Appearing every year is the College’s Concert Choir. The award winning ensemble, who showcase rich and warm tones throughout the Southeast and at several national conferences, not only represent, but exemplify the artistry being cultivated at the College. Under the direction of conductor, Robert Taylor, the Concert Choir regularly performs with the Charleston Symphony Orchestra, delighting audiences with warm choral tones a standard repertoire of classical and contemporary music. Subsequently, the opportunities presented by the Piccolo festival shape lasting benefits that greatly impact the campus as a whole. “Exposed to international talent from literally all over the world during the weeks leading up to and during the Spoleto Festival, our students benefit most from performing during the [festivals],” admits Voice and Opera professor David Templeton.
The Spoleto and Piccolo Festivals justifiably pride themselves on variety, cultural representation and innovation. The art festivals manage to present some of the highest artistic caliber in the nation while providing original performance opportunities for established and passionate young artists. While the festivals allows students to showcase their talents to the world, it is the intricate artwork, treasured plays, captivating choreography and harmonious melodies that are valued by crowds and receive the ultimate standing ovation at Spoleto Festival.
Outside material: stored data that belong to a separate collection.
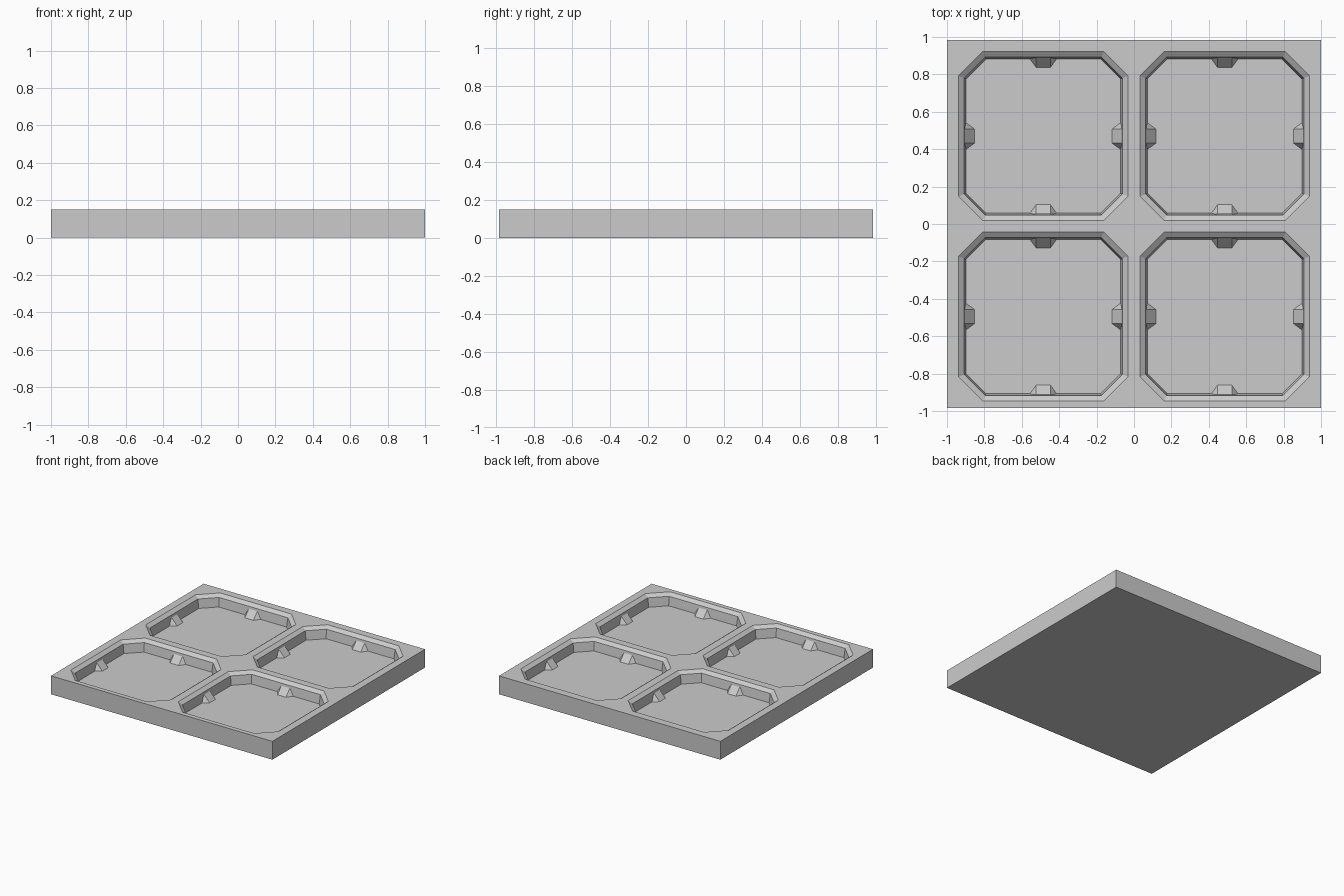
import bpy, bmesh, math
from mathutils import Matrix, Vector

cube = bpy.data.objects.get("Cube")
if cube:
    bpy.data.objects.remove(cube, do_unlink=True)

WIDTH, DEPTH, TOP, FLOOR = 1.0, 0.985, 0.15, 0.055
SPLIT_Y = -0.01                       # line between front and back pockets
HALF_X, HALF_Y, CUT = 0.453, 0.452, 0.13

grey = bpy.data.materials.new("plain grey")
grey.use_nodes = True
colour = (0.6, 0.6, 0.6, 1)
grey.diffuse_color = colour
grey.node_tree.nodes["Principled BSDF"].inputs["Base Color"].default_value = colour


def finish(bm, name):
    bmesh.ops.remove_doubles(bm, verts=bm.verts, dist=0.0001)
    bmesh.ops.recalc_face_normals(bm, faces=bm.faces)
    mesh = bpy.data.meshes.new(name)
    bm.to_mesh(mesh)
    bm.free()
    mesh.materials.append(grey)
    obj = bpy.data.objects.new(name, mesh)
    bpy.context.collection.objects.link(obj)
    return obj


def octagon(bm, cx, cy, inset, z):
    """Clipped rectangle, two vertices per corner, counter-clockwise."""
    hx, hy = HALF_X - inset, HALF_Y - inset
    c = CUT - inset * (2 - math.sqrt(2))
    pts = [(hx, hy - c), (hx - c, hy), (c - hx, hy), (-hx, hy - c),
           (-hx, c - hy), (c - hx, -hy), (hx - c, -hy), (hx, c - hy)]
    return [bm.verts.new((cx + x, cy + y, z)) for x, y in pts]


def tray_cell(bm, x0, x1, y0, y1, cx, cy):
    # Rim around the pocket
    corners = [bm.verts.new((x, y, TOP)) for x, y in
               ((x1, y1), (x0, y1), (x0, y0), (x1, y0))]
    rings = [octagon(bm, cx, cy, inset, z) for inset, z in
             ((0, TOP), (0.03, TOP - 0.022), (0.04, FLOOR))]
    rim = rings[0]
    for k in range(4):
        a, b = rim[2 * k], rim[2 * k + 1]
        bm.faces.new((corners[k], b, a))
        bm.faces.new((corners[k], corners[(k + 1) % 4], rim[(2 * k + 2) % 8], b))
    # Chamfer, wall and floor
    for upper, lower in zip(rings, rings[1:]):
        for i in range(8):
            j = (i + 1) % 8
            bm.faces.new((upper[i], upper[j], lower[j], lower[i]))
    bm.faces.new(rings[-1])
    # Underside
    bm.faces.new([bm.verts.new((v.co.x, v.co.y, 0)) for v in corners])


def tab(bm, cx, cy, angle, reach):
    """Small sloped catch whose back lies in the pocket wall."""
    wall, tip, crest = reach + 0.005, reach - 0.045, FLOOR + 0.055
    pts = [(wall, -0.075, FLOOR), (wall, 0.075, FLOOR), (tip, 0.038, FLOOR),
           (tip, -0.038, FLOOR), (wall, -0.038, crest), (wall, 0.038, crest)]
    turn = Matrix.Rotation(angle, 3, 'Z')
    v = [bm.verts.new(turn @ Vector(p) + Vector((cx, cy, 0))) for p in pts]
    for face in ((0, 1, 2, 3), (0, 4, 5, 1), (3, 2, 5, 4), (0, 3, 4), (1, 5, 2)):
        bm.faces.new([v[i] for i in face])


tray, tabs = bmesh.new(), bmesh.new()
for x0, x1, cx in ((-WIDTH, 0, -0.485), (0, WIDTH, 0.485)):
    for y0, y1, cy in ((-DEPTH, SPLIT_Y, -0.495), (SPLIT_Y, DEPTH, 0.47)):
        tray_cell(tray, x0, x1, y0, y1, cx, cy)
        for k in range(4):
            reach = (HALF_X, HALF_Y)[k % 2] - 0.04
            tab(tabs, cx, cy, k * math.pi / 2, reach)

# Outer side walls, joining the rim to the underside
bmesh.ops.remove_doubles(tray, verts=tray.verts, dist=0.0001)
for edge in [e for e in tray.edges if e.is_boundary and e.verts[0].co.z > 0.1]:
    low = [tray.verts.new((v.co.x, v.co.y, 0)) for v in edge.verts]
    tray.faces.new((edge.verts[0], edge.verts[1], low[1], low[0]))

finish(tray, "tray")
finish(tabs, "pocket_tabs")
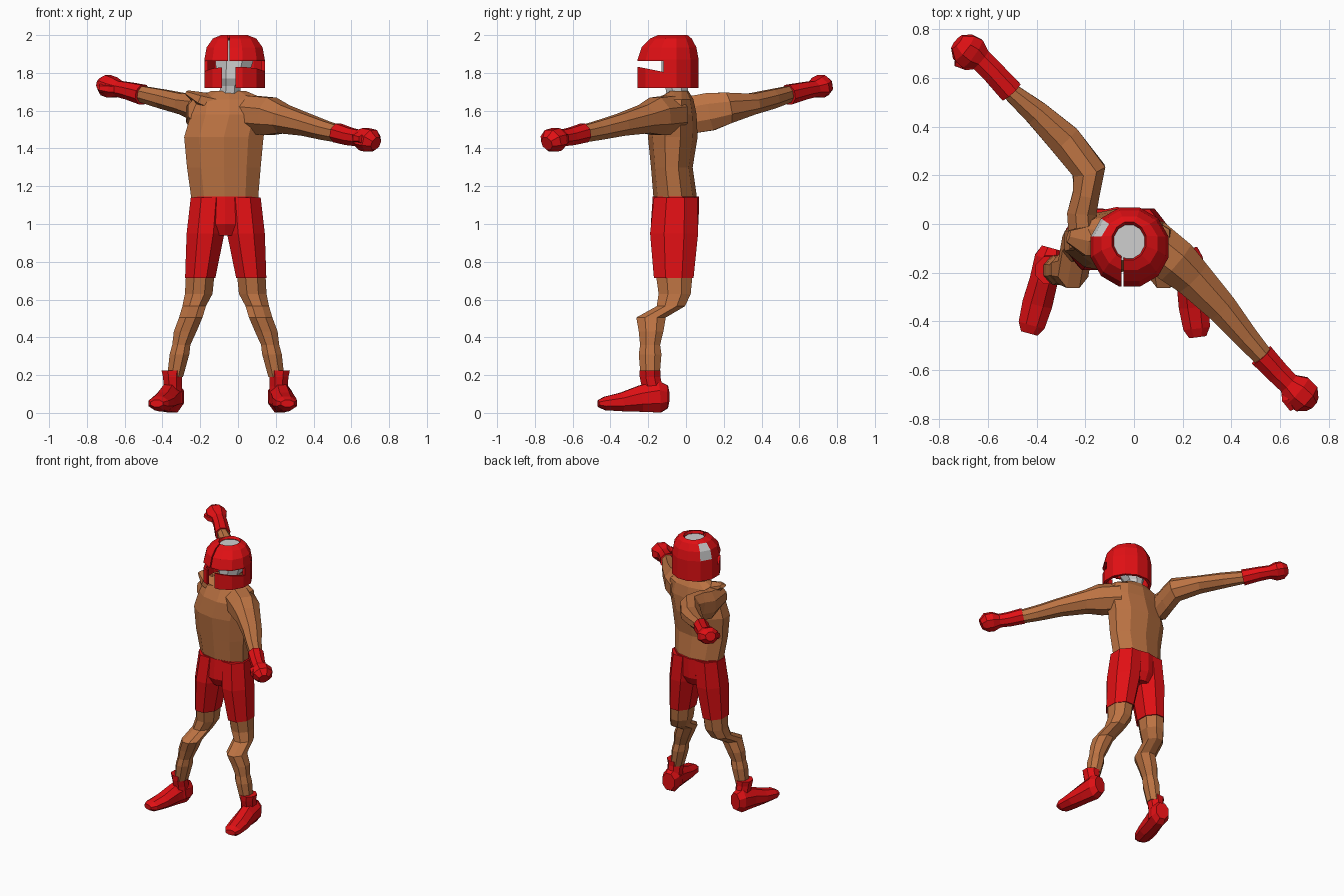
import bpy, bmesh, math
from mathutils import Vector


def material(name, rgb):
    m = bpy.data.materials.new(name)
    m.diffuse_color = (*rgb, 1)
    return m


SKIN = material("brown_skin", (0.50, 0.17, 0.055))
RED = material("bright_red", (0.75, 0.005, 0.007))
GREY = material("light_grey", (0.62, 0.62, 0.62))
Z = Vector((0, 0, 1))


def add_object(name, bm, mat):
    bmesh.ops.recalc_face_normals(bm, faces=bm.faces)
    me = bpy.data.meshes.new(name)
    bm.to_mesh(me)
    bm.free()
    me.materials.append(mat)
    ob = bpy.data.objects.new(name, me)
    bpy.context.collection.objects.link(ob)
    return ob


def loft(name, rings, mat, n=8, upright=True, caps=True):
    """Rings are (x, y, z, half_width, half_depth); upright rings stay level,
    the others turn to follow their path."""
    bm = bmesh.new()
    pts = [Vector(r[:3]) for r in rings]
    fit = 1 / math.cos(math.pi / n)
    loops = []
    for i, r in enumerate(rings):
        u, v = Vector((1, 0, 0)), Vector((0, 1, 0))
        if not upright:
            t = Vector((0, 0, 0))
            if i > 0:
                t += (pts[i] - pts[i - 1]).normalized()
            if i < len(pts) - 1:
                t += (pts[i + 1] - pts[i]).normalized()
            u = t.cross(Z).normalized()
            v = u.cross(t).normalized()
        loop = []
        for k in range(n):
            a = 2 * math.pi * (k + 0.5) / n
            loop.append(bm.verts.new(pts[i] + u * (math.cos(a) * r[3] * fit)
                                     + v * (math.sin(a) * r[4] * fit)))
        loops.append(loop)
    for a, b in zip(loops, loops[1:]):
        for k in range(n):
            j = (k + 1) % n
            bm.faces.new((a[k], a[j], b[j], b[k]))
    if caps:
        bm.faces.new(loops[0])
        bm.faces.new(loops[-1])
    return add_object(name, bm, mat)


def prism(name, profile, x0, x1):
    """Extrude a (y, z) profile across x."""
    bm = bmesh.new()
    a = [bm.verts.new((x0, y, z)) for y, z in profile]
    b = [bm.verts.new((x1, y, z)) for y, z in profile]
    bm.faces.new(a)
    bm.faces.new(b)
    for k in range(len(a)):
        j = (k + 1) % len(a)
        bm.faces.new((a[k], a[j], b[j], b[k]))
    return add_object(name, bm, RED)


def flip(rings, total):
    return [(total - r[0], *r[1:]) for r in rings]


# Torso
loft("torso", [
    (-0.07, -0.055, 1.12, 0.175, 0.11),
    (-0.075, -0.075, 1.30, 0.195, 0.105),
    (-0.075, -0.070, 1.46, 0.21, 0.125),
    (-0.045, -0.065, 1.58, 0.205, 0.115),
    (-0.045, -0.05, 1.66, 0.19, 0.085),
    (-0.05, -0.04, 1.705, 0.09, 0.05)], SKIN, 10)

# Shorts: hip block and two legs
loft("shorts_hips", [
    (-0.07, -0.06, 0.94, 0.12, 0.09),
    (-0.07, -0.06, 1.00, 0.18, 0.12),
    (-0.07, -0.053, 1.145, 0.178, 0.117)], RED, 10)
shorts = [(-0.20, -0.065, 0.715, 0.08, 0.105),
          (-0.172, -0.063, 0.95, 0.10, 0.127),
          (-0.155, -0.055, 1.14, 0.095, 0.115)]

# Legs, bent at the knee
leg = [(-0.198, -0.063, 0.76, 0.076, 0.10),
       (-0.208, -0.06, 0.63, 0.073, 0.085),
       (-0.232, -0.08, 0.565, 0.062, 0.075),
       (-0.25, -0.185, 0.505, 0.062, 0.078),
       (-0.28, -0.185, 0.43, 0.06, 0.065),
       (-0.30, -0.19, 0.36, 0.048, 0.053),
       (-0.31, -0.19, 0.31, 0.052, 0.06),
       (-0.333, -0.19, 0.19, 0.042, 0.05)]
boot_shaft = [(-0.342, -0.17, 0.05, 0.05, 0.06),
              (-0.345, -0.18, 0.14, 0.048, 0.055),
              (-0.347, -0.19, 0.19, 0.05, 0.055),
              (-0.347, -0.19, 0.225, 0.058, 0.056)]
for side, total in (("right", None), ("left", -0.13)):
    for part, rings, mat in (("shorts_leg", shorts, RED), ("leg", leg, SKIN),
                             ("boot_shaft", boot_shaft, RED)):
        loft(side + "_" + part, flip(rings, total) if total else rings, mat)

# Boot feet: share of the heel-to-toe line, centre height, half width, half height
foot = [(0.0, 0.085, 0.045, 0.06), (0.12, 0.085, 0.062, 0.083),
        (0.38, 0.075, 0.058, 0.07), (0.65, 0.058, 0.062, 0.05),
        (0.9, 0.05, 0.055, 0.036), (1.0, 0.05, 0.035, 0.018)]
for side, heel, toe in (("right", (-0.335, -0.10), (-0.43, -0.45)),
                        ("left", (0.215, -0.10), (0.262, -0.465))):
    h, t = Vector(heel), Vector(toe)
    loft(side + "_boot_foot",
         [(*h.lerp(t, s), z, w, d) for s, z, w, d in foot], RED, upright=False)

# Left arm, reaching forward
loft("left_arm", [
    (0.06, -0.07, 1.58, 0.10, 0.10),
    (0.17, -0.155, 1.57, 0.095, 0.10),
    (0.24, -0.22, 1.555, 0.08, 0.075),
    (0.36, -0.345, 1.525, 0.064, 0.058),
    (0.46, -0.465, 1.495, 0.05, 0.05),
    (0.54, -0.555, 1.475, 0.04, 0.044)], SKIN, upright=False)
loft("left_glove", [
    (0.525, -0.54, 1.482, 0.052, 0.05),
    (0.59, -0.61, 1.463, 0.047, 0.046),
    (0.635, -0.655, 1.455, 0.045, 0.043),
    (0.67, -0.685, 1.448, 0.07, 0.06),
    (0.705, -0.715, 1.44, 0.066, 0.06),
    (0.73, -0.737, 1.425, 0.035, 0.035)], RED, upright=False)
loft("left_thumb", [
    (0.635, -0.66, 1.45, 0.03, 0.025),
    (0.635, -0.72, 1.455, 0.028, 0.028),
    (0.655, -0.76, 1.45, 0.016, 0.02)], RED, 6, upright=False)

# Right arm, swung behind the shoulder
loft("right_arm", [
    (-0.205, -0.10, 1.60, 0.06, 0.07),
    (-0.215, 0.04, 1.58, 0.06, 0.10),
    (-0.195, 0.13, 1.595, 0.055, 0.10),
    (-0.185, 0.22, 1.615, 0.068, 0.082),
    (-0.285, 0.345, 1.635, 0.068, 0.055),
    (-0.40, 0.455, 1.662, 0.052, 0.05),
    (-0.52, 0.555, 1.69, 0.034, 0.042)], SKIN, upright=False)
loft("right_shoulder_flap", [
    (-0.12, -0.06, 1.63, 0.07, 0.05),
    (-0.20, -0.07, 1.66, 0.06, 0.035),
    (-0.27, -0.05, 1.695, 0.025, 0.012)], SKIN, 6, upright=False)
loft("right_glove", [
    (-0.505, 0.543, 1.685, 0.05, 0.052),
    (-0.58, 0.625, 1.705, 0.047, 0.045),
    (-0.63, 0.675, 1.715, 0.047, 0.042),
    (-0.665, 0.70, 1.722, 0.07, 0.055),
    (-0.70, 0.725, 1.735, 0.063, 0.055),
    (-0.727, 0.748, 1.745, 0.034, 0.03)], RED, upright=False)
loft("right_thumb", [
    (-0.63, 0.67, 1.71, 0.03, 0.025),
    (-0.69, 0.66, 1.715, 0.028, 0.026),
    (-0.735, 0.665, 1.72, 0.016, 0.018)], RED, 6, upright=False)

# Neck and head inside the helmet
loft("head", [
    (-0.045, -0.045, 1.67, 0.055, 0.055),
    (-0.04, -0.05, 1.73, 0.055, 0.06),
    (-0.03, -0.055, 1.77, 0.08, 0.075),
    (-0.02, -0.045, 1.86, 0.10, 0.085),
    (-0.02, -0.055, 1.93, 0.095, 0.085),
    (-0.02, -0.07, 1.975, 0.075, 0.08)], GREY, 8)

# Helmet shell, open at the neck and crown
helmet = loft("helmet", [
    (-0.018, -0.095, 1.72, 0.16, 0.162),
    (-0.018, -0.095, 1.87, 0.16, 0.162),
    (-0.018, -0.09, 1.935, 0.148, 0.145),
    (-0.018, -0.08, 1.982, 0.115, 0.11),
    (-0.02, -0.07, 2.0, 0.07, 0.078)], RED, 12, caps=False)
helmet.data.materials.append(GREY)
for f in helmet.data.polygons:  # worn patch on the upper right side
    c = f.center
    if 1.88 < c.z < 1.97 and c.x < -0.10 and -0.04 < c.y < 0.02:
        f.material_index = 1
solid = helmet.modifiers.new("thickness", "SOLIDIFY")
solid.thickness = 0.02
solid.offset = -1

# Eye slit, mouth opening and crown seam cut through the shell
cutters = [
    prism("eye_cutter", [(-0.32, 1.845), (-0.32, 1.862), (-0.12, 1.862), (-0.12, 1.805)], -0.3, 0.3),
    prism("mouth_cutter", [(-0.32, 1.70), (-0.32, 1.85), (-0.15, 1.85), (-0.15, 1.70)], -0.085, -0.012),
    prism("seam_cutter", [(-0.32, 1.85), (-0.32, 2.05), (-0.12, 2.05), (-0.12, 1.85)], -0.052, -0.044)]
for c in cutters:
    c.hide_render = True
    cut = helmet.modifiers.new(c.name, "BOOLEAN")
    cut.operation = "DIFFERENCE"
    cut.solver = "EXACT"
    cut.object = c
deps = bpy.context.evaluated_depsgraph_get()
baked = bpy.data.meshes.new_from_object(helmet.evaluated_get(deps))
helmet.modifiers.clear()
helmet.data = baked
for c in cutters:
    bpy.data.objects.remove(c)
This article was first published in the April issue of The Yard.